Cybersecurity has been in the news a lot lately after the Australian Government revealed that the Liberals, Nationals and Labor parties had been victims of cyber-attacks at the beginning of 2019. Days after this announcement, a crime syndicate hacked and scrambled the files of 15,000 patients from a specialist cardiology unit at Cabrini Hospital in Victoria, demanding a ransom to break the encryption.
While cyber-attacks are not new and have been around for as long as the internet has existed, the unprecedented level of digital transformation occurring across all industries has resulted in cyber-attacks becoming much more frequent and costly. The growing amount of valuable data being digitised is prompting cyber criminals to employ increasingly sophisticated ransomware and malware, resulting in attacks that have far reaching consequences.
Just look at the coordinated hacking of internet-connected devices in 2016 that shut down hundreds of websites including Spotify, Twitter, The New York Times, Netflix and Reddit. Or the 2017 cyberattack using a ransomware cryptoworm called WannaCry, which shut down 200,000 computers in over 150 countries.
In Australia, serious cyber-attacks against companies almost doubled in 2018, costing businesses an average of $276,323 per attack. Despite this, a survey by Accenture found that, on average, only 62% of an organisation is actively protected by its cybersecurity program.
In the emerging hyperconnected and data-driven age of industry 4.0, where new cyber threats and techniques are emerging all the time, an insecure entry point to networks and devices can cause huge disruptions to business operations.
The Australian Government’s Cyber Security Strategy shows that all organisations regardless of size face cyber risks. However, healthcare, advanced manufacturing and agribusiness are particularly vulnerable due to their recognition as strategic priority sectors under the Australian Government’s Industry Growth Centres Initiative.
According to the CSIRO’s cybersecurity roadmap, these industries are attractive to cyber criminals for a number of reasons. In the health industry, cyber criminals can use patient records for blackmail or to sell on the black market; in the advanced manufacturing industry, cyber criminals can gain access to intellectual property and sensitive customer data for financial advantage; and in agribusiness, data can be manipulated to enable food fraud.
A holistic cybersecurity strategy that addresses different types of threats should therefore be a fundamental requirement for businesses.
Even if your business already has a cybersecurity plan in place, the beginning of the year is a good time to reassess and identify if there are any areas where vulnerabilities may exist.

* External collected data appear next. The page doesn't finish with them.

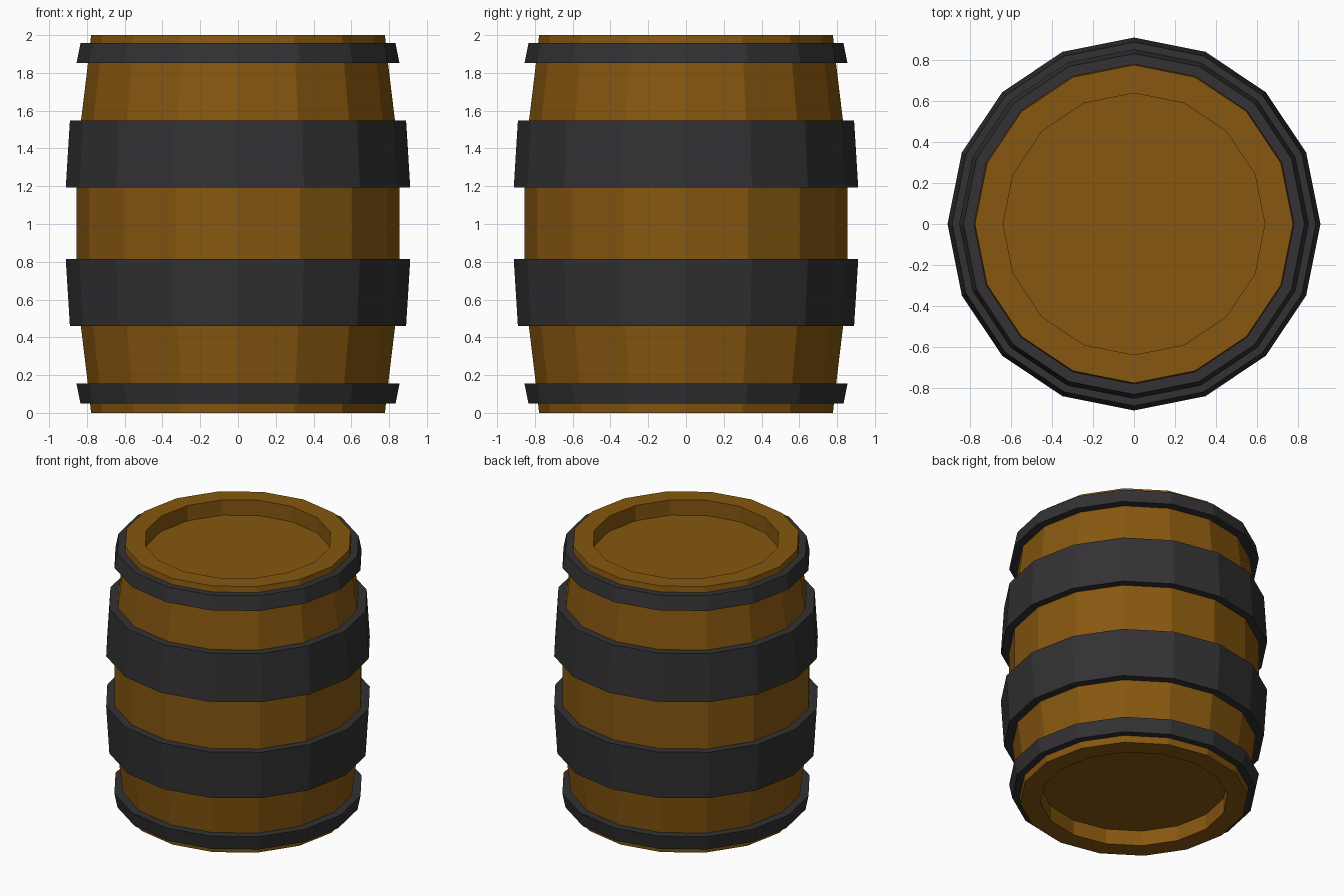
import bpy, bmesh
from math import cos, sin, tau

if "Cube" in bpy.data.objects:
    bpy.data.objects.remove(bpy.data.objects["Cube"])

SIDES = 16


def material(name, rgb):
    mat = bpy.data.materials.new(name)
    mat.diffuse_color = (*rgb, 1)
    mat.use_nodes = True
    mat.node_tree.nodes["Principled BSDF"].inputs["Base Color"].default_value = mat.diffuse_color
    return mat


wood = material("wood", (0.24, 0.095, 0.005))
iron = material("iron", (0.033, 0.031, 0.033))


def lathe(name, profile, mat, closed=False):
    """Spin (radius, z) points around z; open profiles get capped ends."""
    bm = bmesh.new()
    rings = [[bm.verts.new((r * cos(tau * i / SIDES), r * sin(tau * i / SIDES), z))
              for i in range(SIDES)] for r, z in profile]
    pairs = list(zip(rings, rings[1:]))
    if closed:
        pairs.append((rings[-1], rings[0]))
    else:
        bm.faces.new(rings[0])
        bm.faces.new(rings[-1])
    for a, b in pairs:
        for i in range(SIDES):
            j = (i + 1) % SIDES
            bm.faces.new((a[i], a[j], b[j], b[i]))
    bmesh.ops.recalc_face_normals(bm, faces=bm.faces)
    mesh = bpy.data.meshes.new(name)
    bm.to_mesh(mesh)
    bm.free()
    mesh.materials.append(mat)
    obj = bpy.data.objects.new(name, mesh)
    bpy.context.collection.objects.link(obj)
    return obj


# Bulging wooden body with a recessed head at each end
half = [(0.64, 0.115), (0.64, 0.0), (0.778, 0.0), (0.795, 0.155),
        (0.832, 0.46), (0.855, 0.68)]
lathe("barrel_body", half + [(r, 2 - z) for r, z in reversed(half)], wood)


# Iron hoops, mirrored about mid height: inner, outer radius at each edge
def hoop(name, edges):
    (in0, out0, z0), (in1, out1, z1) = edges
    lathe(name, [(in0, z0), (out0, z0), (out1, z1), (in1, z1)], iron, True)


hoops = {"end_hoop": [(0.775, 0.834, 0.05), (0.785, 0.855, 0.155)],
         "middle_hoop": [(0.825, 0.89, 0.46), (0.845, 0.912, 0.815)]}
for name, edges in hoops.items():
    hoop("lower_" + name, edges)
    hoop("upper_" + name, [(a, b, 2.007 - z) for a, b, z in edges])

Below are some simple measures you can take to improve basic cybersecurity practices.
Draft a set of security policies and procedures that make clear who can access the network and how, who can install software, who can analyse and log data, and where and for how long data is stored. This should also include acceptable use, reporting mechanisms, password requirements, e-mail standards, handling of removable devices, handling of sensitive information, locking computers and devices, and social media standards. Distribute this to all staff and contractors.

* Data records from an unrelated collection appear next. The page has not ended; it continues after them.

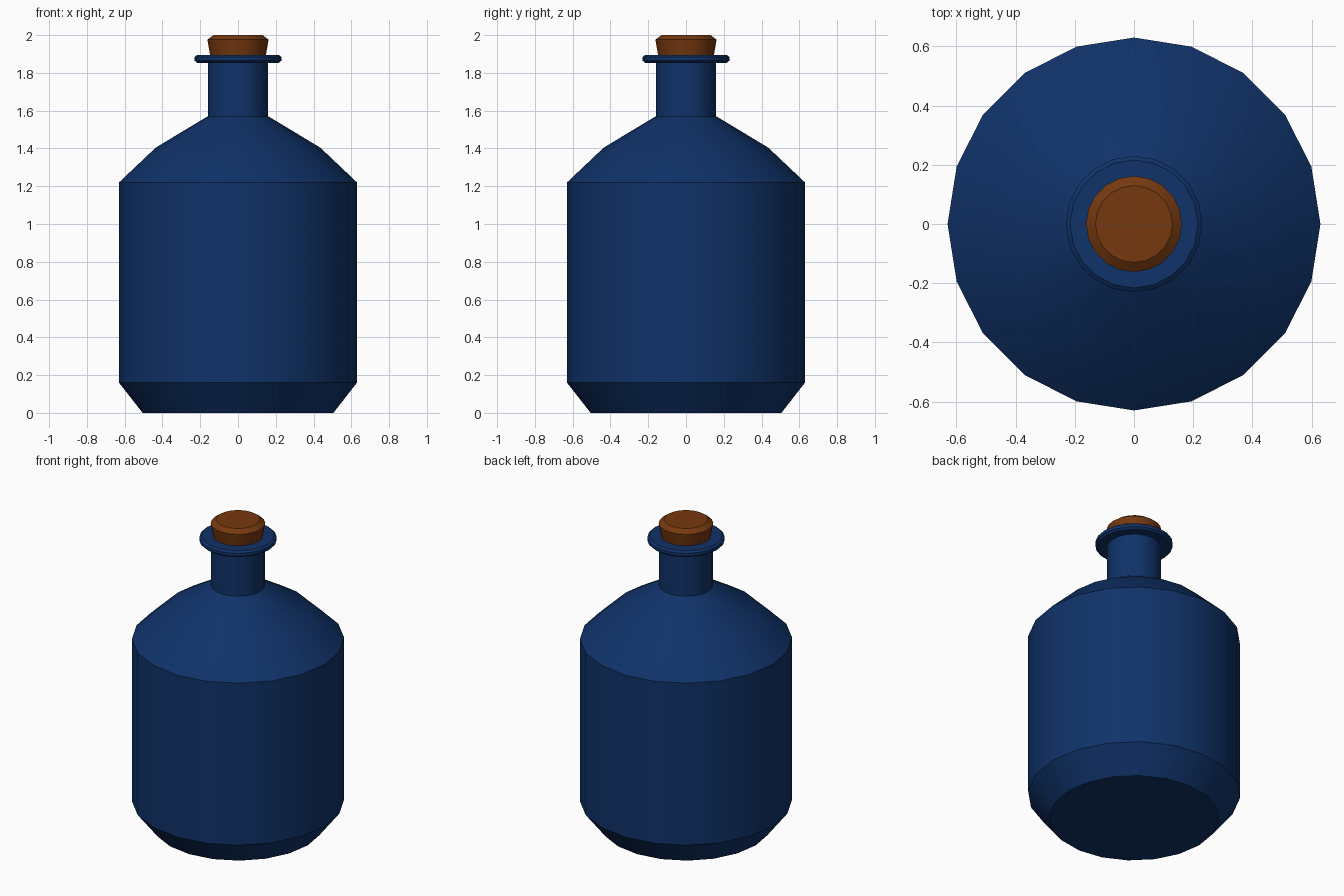
import bpy
import bmesh
from math import cos, sin, tau, radians

SIDES = 20

cube = bpy.data.objects.get("Cube")
if cube:
    bpy.data.objects.remove(cube, do_unlink=True)


def make_material(name, colour):
    mat = bpy.data.materials.new(name)
    mat.use_nodes = True
    mat.diffuse_color = colour
    mat.node_tree.nodes["Principled BSDF"].inputs["Base Color"].default_value = colour
    return mat


def lathe(name, profile, mat):
    """Turn a (radius, height) profile around z and cap both ends."""
    bm = bmesh.new()
    rings = [[bm.verts.new((r * cos(tau * i / SIDES), r * sin(tau * i / SIDES), z))
              for i in range(SIDES)] for r, z in profile]
    for low, high in zip(rings, rings[1:]):
        for i in range(SIDES):
            j = (i + 1) % SIDES
            bm.faces.new((low[i], low[j], high[j], high[i]))
    bm.faces.new(rings[0][::-1])
    bm.faces.new(rings[-1])
    mesh = bpy.data.meshes.new(name)
    bm.to_mesh(mesh)
    bm.free()
    mesh.materials.append(mat)
    obj = bpy.data.objects.new(name, mesh)
    bpy.context.collection.objects.link(obj)
    # Smooth around the sides, crisp at the profile corners
    bpy.ops.object.select_all(action="DESELECT")
    obj.select_set(True)
    bpy.context.view_layer.objects.active = obj
    bpy.ops.object.shade_smooth_by_angle(angle=radians(29))
    return obj


blue = make_material("dark blue glass", (0.005, 0.032, 0.14, 1))
brown = make_material("brown cork", (0.18, 0.04, 0.005, 1))

# Bottle: chamfered base, straight body, two-step shoulder and neck
lathe("bottle_body", [(0.505, 0), (0.63, 0.16), (0.63, 1.22), (0.435, 1.405),
                      (0.16, 1.57), (0.16, 1.87)], blue)

# Rounded lip around the mouth
lathe("bottle_lip", [(0.15, 1.853), (0.216, 1.853), (0.23, 1.865),
                     (0.23, 1.884), (0.216, 1.895), (0.14, 1.895)], blue)

# Tapered stopper with a bevelled top
lathe("cork", [(0.145, 1.88), (0.162, 1.976), (0.13, 2.0)], brown)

Keep a register of your assets, including what devices are on your network, where they are located, what information is stored on them and who has access. This should also include any ‘bring your own devices’ (BYOD).
Make use of firewalls, security software and spam filtering, and ensure these are kept up-to-date.
Have multiple back-up methods for important data.
Mandate the use of strong credentials such as two-factor authentication.
Split your network into sub-networks to keep sensitive or critical systems separate.
Move critical applications to a trustworthy cloud service. Most of these services have invested heavily in security infrastructure so they’re generally more secure than internal servers.
Educate and train staff in proper cybersecurity practices, including network access responsibilities.
Author: Adelle King
1Perlroth, N 2016, 'Hackers used new weapons to disrupt major websites across the US', The New York Times, viewed 21 February, <https://www.nytimes.com/2016/10/22/business/internet-problems-attack.html?_r=0>.
2Sheedy, C 2018, 'Why cyber attacks are becoming more dangerous', In the Black, viewed 21 February, <https://www.intheblack.com/articles/2018/04/01/cyber-attacks-more-dangerous>.
3Pash, C 2018, 'Serious cyber attacks against Australian companies have almost doubled this year', Business Insider, viewed 21 February, <https://www.businessinsider.com.au/serious-cyber-attacks-attacks-against-australian-companies-have-almost-doubled-this-year-2018-6>.
4Braue, D 2017, 'Ignorant of cybersecurity risk, breached small businesses are concealing the cost of recovery', CSO, viewed 21 February, <https://www.cso.com.au/article/616882/ignorant-cybersecurity-risk-breached-small-businesses-concealing-cost-recovery/>.
5Pash, C 2018, 'Serious cyber attacks against Australian companies have almost doubled this year', Business Insider, viewed 21 February, <https://www.businessinsider.com.au/serious-cyber-attacks-attacks-against-australian-companies-have-almost-doubled-this-year-2018-6>.
6CSIRO 2018, Cyber Security: A roadmap to enable growth opportunities for Australia.